In contrast to Democratic nominee Hillary Clinton, who cultivated hundreds of donors from K Street during the first six months of 2016, Trump reported only nine — including former House Appropriations Chairman Bob Livingston  of Louisiana and ex-Rep. Henry Bonilla  of Texas, both Republicans.  

Lobbyists in the Game and at the Democratic National Convention
But many plan to keep a low profile

After a contentious Democratic primary season in which presumptive presidential nominee Hillary Clinton was accused of being too cozy with corporate interests, many such players will keep a low profile at the party’s national convention.  

Major business groups and financial institutions either played coy about their plans or said they were skipping the event altogether.  

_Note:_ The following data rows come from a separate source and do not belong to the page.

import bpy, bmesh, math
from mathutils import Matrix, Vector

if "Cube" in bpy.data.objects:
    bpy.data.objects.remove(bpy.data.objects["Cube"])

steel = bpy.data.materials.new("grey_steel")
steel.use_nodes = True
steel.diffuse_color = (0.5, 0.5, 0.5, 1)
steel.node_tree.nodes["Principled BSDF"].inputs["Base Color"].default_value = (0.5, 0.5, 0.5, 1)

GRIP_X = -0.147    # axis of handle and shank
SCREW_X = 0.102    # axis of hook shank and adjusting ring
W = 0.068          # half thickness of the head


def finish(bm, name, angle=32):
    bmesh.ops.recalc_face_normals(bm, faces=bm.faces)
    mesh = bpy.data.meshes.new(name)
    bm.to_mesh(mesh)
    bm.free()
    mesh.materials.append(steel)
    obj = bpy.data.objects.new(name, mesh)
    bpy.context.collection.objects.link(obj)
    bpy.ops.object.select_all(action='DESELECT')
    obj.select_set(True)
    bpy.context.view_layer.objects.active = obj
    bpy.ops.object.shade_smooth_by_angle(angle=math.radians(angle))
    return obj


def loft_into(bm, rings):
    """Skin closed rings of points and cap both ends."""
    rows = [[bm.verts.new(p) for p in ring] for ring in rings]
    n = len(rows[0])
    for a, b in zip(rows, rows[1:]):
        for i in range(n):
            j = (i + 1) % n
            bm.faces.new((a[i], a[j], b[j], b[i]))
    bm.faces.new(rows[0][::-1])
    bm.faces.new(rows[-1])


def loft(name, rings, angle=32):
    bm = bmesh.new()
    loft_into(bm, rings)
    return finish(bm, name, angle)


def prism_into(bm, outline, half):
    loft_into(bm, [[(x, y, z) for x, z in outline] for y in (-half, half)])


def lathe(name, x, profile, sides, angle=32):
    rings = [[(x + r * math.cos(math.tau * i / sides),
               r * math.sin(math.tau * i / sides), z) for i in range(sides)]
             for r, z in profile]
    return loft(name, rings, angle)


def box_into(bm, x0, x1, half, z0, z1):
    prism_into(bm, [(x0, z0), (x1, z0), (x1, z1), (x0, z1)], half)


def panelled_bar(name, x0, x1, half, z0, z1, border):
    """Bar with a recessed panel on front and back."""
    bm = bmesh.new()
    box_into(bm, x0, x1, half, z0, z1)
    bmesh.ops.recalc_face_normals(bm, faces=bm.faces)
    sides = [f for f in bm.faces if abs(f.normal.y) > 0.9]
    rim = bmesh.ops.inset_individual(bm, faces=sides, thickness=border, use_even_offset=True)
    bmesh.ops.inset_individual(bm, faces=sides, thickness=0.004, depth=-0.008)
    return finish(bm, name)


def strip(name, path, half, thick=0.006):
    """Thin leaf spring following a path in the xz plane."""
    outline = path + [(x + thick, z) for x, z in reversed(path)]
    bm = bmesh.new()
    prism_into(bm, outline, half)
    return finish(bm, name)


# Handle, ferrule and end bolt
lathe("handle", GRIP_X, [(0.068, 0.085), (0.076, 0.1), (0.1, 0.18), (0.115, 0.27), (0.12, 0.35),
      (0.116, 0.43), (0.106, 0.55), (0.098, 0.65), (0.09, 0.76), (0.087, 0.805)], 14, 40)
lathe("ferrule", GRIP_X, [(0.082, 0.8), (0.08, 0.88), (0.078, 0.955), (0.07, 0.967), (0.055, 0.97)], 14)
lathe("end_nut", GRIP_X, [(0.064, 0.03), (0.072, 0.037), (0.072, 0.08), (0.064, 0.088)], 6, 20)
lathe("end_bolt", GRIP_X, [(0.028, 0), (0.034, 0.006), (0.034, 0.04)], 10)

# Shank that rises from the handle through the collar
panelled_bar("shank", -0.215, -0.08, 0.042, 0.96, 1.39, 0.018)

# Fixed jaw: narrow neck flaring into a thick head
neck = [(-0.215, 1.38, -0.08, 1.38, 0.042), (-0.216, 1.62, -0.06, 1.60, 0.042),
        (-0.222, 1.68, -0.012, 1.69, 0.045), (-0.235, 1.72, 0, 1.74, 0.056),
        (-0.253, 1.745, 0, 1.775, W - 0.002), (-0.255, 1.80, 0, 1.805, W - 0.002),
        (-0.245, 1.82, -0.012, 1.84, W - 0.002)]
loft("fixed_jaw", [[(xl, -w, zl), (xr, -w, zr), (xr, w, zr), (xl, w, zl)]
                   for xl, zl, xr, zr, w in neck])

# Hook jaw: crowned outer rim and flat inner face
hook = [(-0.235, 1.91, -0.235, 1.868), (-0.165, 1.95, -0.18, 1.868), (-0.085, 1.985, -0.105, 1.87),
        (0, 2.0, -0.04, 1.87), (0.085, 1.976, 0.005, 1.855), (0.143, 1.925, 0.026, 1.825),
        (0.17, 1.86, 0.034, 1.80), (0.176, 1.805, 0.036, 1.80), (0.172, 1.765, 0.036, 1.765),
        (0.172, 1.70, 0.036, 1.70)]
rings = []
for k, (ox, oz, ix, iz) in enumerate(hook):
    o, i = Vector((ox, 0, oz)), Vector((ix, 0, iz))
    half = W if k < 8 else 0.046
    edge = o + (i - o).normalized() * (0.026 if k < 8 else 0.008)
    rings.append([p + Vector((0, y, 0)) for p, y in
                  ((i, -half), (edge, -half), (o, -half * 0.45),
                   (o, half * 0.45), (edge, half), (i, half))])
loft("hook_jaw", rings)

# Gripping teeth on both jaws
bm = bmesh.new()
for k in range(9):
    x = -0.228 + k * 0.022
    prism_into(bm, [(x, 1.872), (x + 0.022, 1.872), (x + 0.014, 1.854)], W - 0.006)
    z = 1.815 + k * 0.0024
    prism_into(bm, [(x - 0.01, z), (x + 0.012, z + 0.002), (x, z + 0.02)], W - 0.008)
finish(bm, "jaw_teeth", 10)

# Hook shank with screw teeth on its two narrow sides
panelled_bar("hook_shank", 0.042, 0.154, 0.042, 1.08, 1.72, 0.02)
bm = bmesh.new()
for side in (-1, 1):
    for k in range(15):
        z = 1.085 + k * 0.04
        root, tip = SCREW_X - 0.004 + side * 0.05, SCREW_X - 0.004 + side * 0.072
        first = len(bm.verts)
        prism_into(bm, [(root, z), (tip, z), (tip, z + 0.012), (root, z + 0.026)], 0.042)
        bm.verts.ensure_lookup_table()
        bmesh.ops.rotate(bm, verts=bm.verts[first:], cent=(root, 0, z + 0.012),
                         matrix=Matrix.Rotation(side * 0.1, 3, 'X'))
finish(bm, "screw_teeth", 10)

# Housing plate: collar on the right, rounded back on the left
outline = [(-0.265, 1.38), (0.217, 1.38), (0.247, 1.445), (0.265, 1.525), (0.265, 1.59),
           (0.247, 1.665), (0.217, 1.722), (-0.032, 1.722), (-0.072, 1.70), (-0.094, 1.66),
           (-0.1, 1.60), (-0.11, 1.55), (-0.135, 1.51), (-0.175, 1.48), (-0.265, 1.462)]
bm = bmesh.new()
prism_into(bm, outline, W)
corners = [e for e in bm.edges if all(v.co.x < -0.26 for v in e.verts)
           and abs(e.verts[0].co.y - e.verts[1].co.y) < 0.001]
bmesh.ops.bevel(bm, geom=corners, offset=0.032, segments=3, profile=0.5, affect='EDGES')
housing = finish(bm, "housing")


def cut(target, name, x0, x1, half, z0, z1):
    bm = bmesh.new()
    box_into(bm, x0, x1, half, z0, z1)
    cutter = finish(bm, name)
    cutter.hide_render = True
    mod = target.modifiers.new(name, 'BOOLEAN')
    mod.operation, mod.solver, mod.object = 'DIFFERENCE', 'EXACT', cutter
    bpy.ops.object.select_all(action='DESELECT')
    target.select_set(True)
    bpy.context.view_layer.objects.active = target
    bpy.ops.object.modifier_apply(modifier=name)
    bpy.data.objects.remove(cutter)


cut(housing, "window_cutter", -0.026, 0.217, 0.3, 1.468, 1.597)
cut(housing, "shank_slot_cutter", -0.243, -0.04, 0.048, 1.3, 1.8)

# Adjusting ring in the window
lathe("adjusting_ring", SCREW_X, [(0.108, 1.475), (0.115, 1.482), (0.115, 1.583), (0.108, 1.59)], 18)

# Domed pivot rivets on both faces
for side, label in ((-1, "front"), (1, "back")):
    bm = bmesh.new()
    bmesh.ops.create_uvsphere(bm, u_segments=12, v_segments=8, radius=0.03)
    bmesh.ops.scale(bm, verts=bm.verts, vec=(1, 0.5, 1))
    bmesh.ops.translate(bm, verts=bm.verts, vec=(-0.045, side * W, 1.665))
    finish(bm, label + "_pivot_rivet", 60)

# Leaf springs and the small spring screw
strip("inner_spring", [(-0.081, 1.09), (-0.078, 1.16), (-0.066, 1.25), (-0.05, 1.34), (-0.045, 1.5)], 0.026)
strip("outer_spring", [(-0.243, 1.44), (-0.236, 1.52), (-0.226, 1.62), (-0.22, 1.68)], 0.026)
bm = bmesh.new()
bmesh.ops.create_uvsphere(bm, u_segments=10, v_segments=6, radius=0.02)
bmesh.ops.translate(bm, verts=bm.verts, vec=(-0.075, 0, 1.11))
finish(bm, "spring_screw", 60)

Longtime U.S. Chamber Lobbyist Josten to Retire
Departure comes during cycle dominated by anti-business rhetoric

Bruce Josten, a presence for decades on Capitol Hill and K Street as the top lobbyist for the nation’s biggest business trade group, will retire from the U.S. Chamber of Commerce at year’s end.  

“Bruce is a giant in our profession both in terms of his accomplishments on behalf of the business community and the mentorship he has provided to so many at the Chamber and across Washington,” Chamber President and CEO Thomas Donohue said in a written statement. “After 42 years of service to the Chamber, and 22 years leading our government affairs and policy divisions, it’s hard to imagine the chamber without him.”  

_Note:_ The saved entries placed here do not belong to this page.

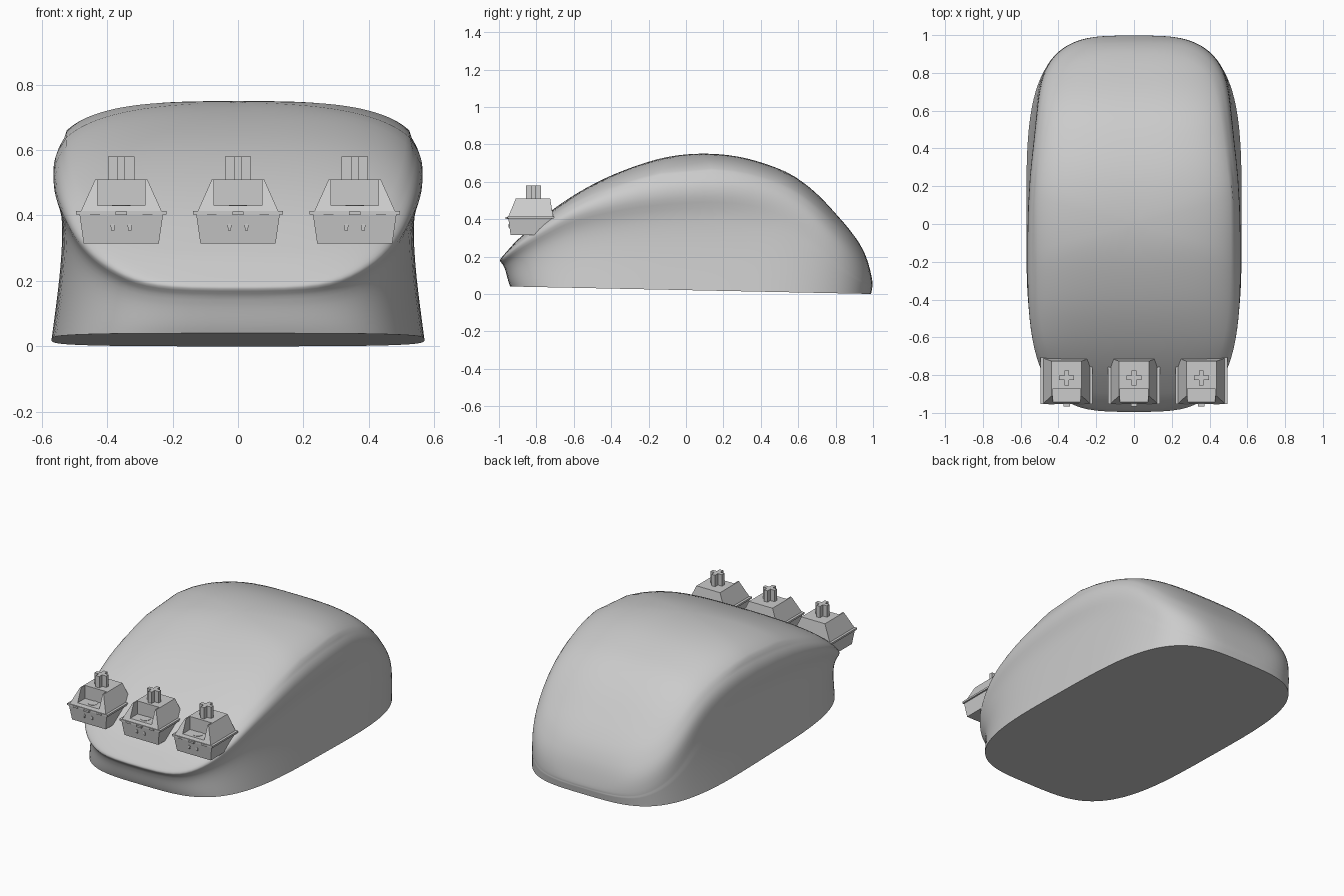
import bpy, bmesh, math
from math import sin, cos, pi
from mathutils import Vector

cube = bpy.data.objects.get("Cube")
if cube:
    bpy.data.objects.remove(cube, do_unlink=True)

grey = bpy.data.materials.new("plain grey")
grey.use_nodes = True
grey.diffuse_color = (0.6, 0.6, 0.6, 1)
grey.node_tree.nodes["Principled BSDF"].inputs["Base Color"].default_value = (0.6, 0.6, 0.6, 1)


def make_object(name, bm):
    bmesh.ops.recalc_face_normals(bm, faces=bm.faces)
    mesh = bpy.data.meshes.new(name)
    bm.to_mesh(mesh)
    bm.free()
    mesh.materials.append(grey)
    obj = bpy.data.objects.new(name, mesh)
    bpy.context.collection.objects.link(obj)
    return obj


def curve(points, v):
    """Smooth height through a list of (position, height) points."""
    n = len(points)
    v = min(max(v, points[0][0]), points[-1][0])
    i = max(k for k in range(n - 1) if points[k][0] <= v)

    def slope(k):
        a, b = points[max(k - 1, 0)], points[min(k + 1, n - 1)]
        return (b[1] - a[1]) / (b[0] - a[0])
    (x0, z0), (x1, z1) = points[i], points[i + 1]
    h = x1 - x0
    t = (v - x0) / h
    return ((1 + 2 * t) * (1 - t) ** 2 * z0 + t * (1 - t) ** 2 * h * slope(i)
            + t * t * (3 - 2 * t) * z1 - t * t * (1 - t) * h * slope(i + 1))


def smooth(a, b, v):
    t = min(max((v - a) / (b - a), 0), 1)
    return t * t * (3 - 2 * t)


# Mouse body: crest line along the middle and rim line around the shell
CREST = [(-1, .18), (-.9, .29), (-.7, .46), (-.5, .585), (-.3, .673), (-.1, .732), (.1, .75),
         (.3, .73), (.5, .668), (.6, .615), (.7, .535), (.8, .43), (.9, .31), (.97, .19), (1, .06)]
RIM = [(-1, .175), (-.97, .195), (-.91, .24), (-.76, .33), (-.6, .41), (-.2, .5), (.1, .53),
       (.4, .49), (.6, .39), (.8, .2), (.95, .08), (1, .055)]
POWER, WIDTH, SIDES, FLANK = 3.6, .57, 96, 12


def outline(a):
    def f(c):
        return math.copysign(abs(c) ** (2 / POWER), c)
    return WIDTH * f(cos(a)), f(sin(a))


def rim_scale(y):
    return 1 - .055 * smooth(.05, .5, y) * (1 - smooth(.55, .9, y))


def shell_point(a, s):
    x, y = outline(a)
    x, y = x * s, y * s
    half = WIDTH * max(1 - abs(y) ** POWER, 1e-9) ** (1 / POWER)
    u = min(abs(x) / half, 1)
    low, high = curve(RIM, y), curve(CREST, y)
    z = low + (high - low) * (1 - u ** 3) ** (1 / 3)
    return Vector((x * rim_scale(y), y, z))


def flank_points(a):
    """Concave side from the flat base up to an overhanging rim."""
    x, y = outline(a)
    yb = .025 + .965 * y
    base = Vector((x, yb, .02 - .0207 * (yb - .025)))
    rim = shell_point(a, 1)
    lower, upper = base.lerp(rim, .4), base.lerp(rim, .82)
    fade = 1 - smooth(.1, .75, y)
    lower.x *= 1 - .045 * fade
    upper.x *= 1 - .1 * fade
    upper.y *= 1 - .03 * (1 - smooth(-.95, -.5, y))
    points = []
    for k in range(FLANK):
        t = k / FLANK
        r = 1 - t
        points.append(base * r ** 3 + lower * 3 * t * r * r + upper * 3 * t * t * r + rim * t ** 3)
    return points


bm = bmesh.new()
angles = [2 * pi * (k + .5) / SIDES for k in range(SIDES)]
flanks = [flank_points(a) for a in angles]
rings = [[bm.verts.new(f[k]) for f in flanks] for k in range(FLANK)]
for k in range(28):
    s = cos(k / 28 * pi / 2)
    rings.append([bm.verts.new(shell_point(a, s)) for a in angles])
for lower, upper in zip(rings, rings[1:]):
    for i in range(SIDES):
        j = (i + 1) % SIDES
        bm.faces.new((lower[i], lower[j], upper[j], upper[i]))
top = bm.verts.new((0, 0, curve(CREST, 0)))
for i in range(SIDES):
    bm.faces.new((rings[-1][i], rings[-1][(i + 1) % SIDES], top))
bm.faces.new(rings[0])
# Soften the rim where flank and shell meet
rim_verts = [v for ring in rings[FLANK - 3:FLANK + 7] for v in ring]
for step in range(4):
    bmesh.ops.smooth_vert(bm, verts=rim_verts, factor=.5,
                          use_axis_x=True, use_axis_y=True, use_axis_z=True)
body = make_object("mouse_body", bm)
bpy.context.view_layer.objects.active = body
body.select_set(True)
bpy.ops.object.shade_smooth_by_angle(angle=math.radians(60))
body.select_set(False)


def block(name, bottom, top):
    """Tapered block between two rectangles given as (x, y, z, half x, half y)."""
    bm = bmesh.new()
    loops = []
    for x, y, z, hx, hy in (bottom, top):
        loops.append([bm.verts.new((x + i * hx, y + j * hy, z))
                      for i, j in ((-1, -1), (1, -1), (1, 1), (-1, 1))])
    a, b = loops
    bm.faces.new(a)
    bm.faces.new(b)
    for i in range(4):
        j = (i + 1) % 4
        bm.faces.new((a[i], a[j], b[j], b[i]))
    return make_object(name, bm)


def box(name, x, y, z0, z1, hx, hy):
    return block(name, (x, y, z0, hx, hy), (x, y, z1, hx, hy))


def rod(name, loc, radius, depth, along_y=False):
    bm = bmesh.new()
    bmesh.ops.create_cone(bm, cap_ends=True, segments=16, radius1=radius, radius2=radius, depth=depth)
    obj = make_object(name, bm)
    obj.location = loc
    if along_y:
        obj.rotation_euler.x = pi / 2
    return obj


# Three key switches standing on the front of the shell
for side, x in (("right", -.357), ("middle", 0), ("left", .357)):
    y = -.83
    block("switch_base_" + side, (x, y, .315, .115, .108), (x, y, .405, .128, .12))
    box("switch_flange_" + side, x, y, .403, .414, .138, .124)
    housing = block("switch_housing_" + side, (x, y, .414, .123, .12), (x, -.818, .51, .08, .092))

    # Open pocket in the front of the upper housing
    cutter = box("pocket_cutter", x, -.93, .43, .6, .073, .058)
    cut = housing.modifiers.new("pocket", "BOOLEAN")
    cut.object = cutter
    cut.solver = "EXACT"
    bpy.context.view_layer.objects.active = housing
    bpy.ops.object.modifier_apply(modifier="pocket")
    bpy.data.objects.remove(cutter, do_unlink=True)

    rod("switch_lamp_" + side, (x, -.9, .428), .028, .008)
    box("switch_stem_wide_" + side, x, -.815, .5, .58, .04, .012)
    box("switch_stem_deep_" + side, x, -.815, .5, .58, .012, .04)
    for k in (-1, 1):
        rod("switch_pin_" + side, (x + k * .026, -.942, .368), .007, .016, True)
        box("switch_foot_" + side, x + k * .026, -.942, .354, .364, .005, .007)
        box("switch_clip_" + side, x + k * .08, -.95, .401, .411, .015, .006)
    box("switch_tab_" + side, x, -.956, .401, .412, .017, .01)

Kaine Provides Clinton Ticket With More Lobbying, Fundraising Ties
Virginia senator has deep ties to Democratic insiders and K Street

Hillary Clinton's selection of Virginia Sen. Tim Kaine as her running mate may gall some progressives. But Kaine brings to the campaign deep connections with Democratic insiders and fundraising on K Street.  

Kaine’s network of former aides and contacts say the ex-Virginia Democratic governor and one-time chairman of the Democratic National Committee is a policy wonk who studies issues, speaks without notes in English or Spanish, seeks out competing viewpoints and comes across as genuine on the fundraising circuit.  

Political Chaos May Keep K Street Busy During Congressional Lull
Clients pay to suss out uncertainty over spending, next administration

Most lobbyists loathe Donald Trump, but they may thank the Republican presidential nominee for helping them scare up business during Congress' extended hiatus.  

Battles over spending bills, an update to chemical regulatory laws and a measure to spur biomedical research helped fill K Street coffers during the first half of the year, according to recently filed lobbying reports.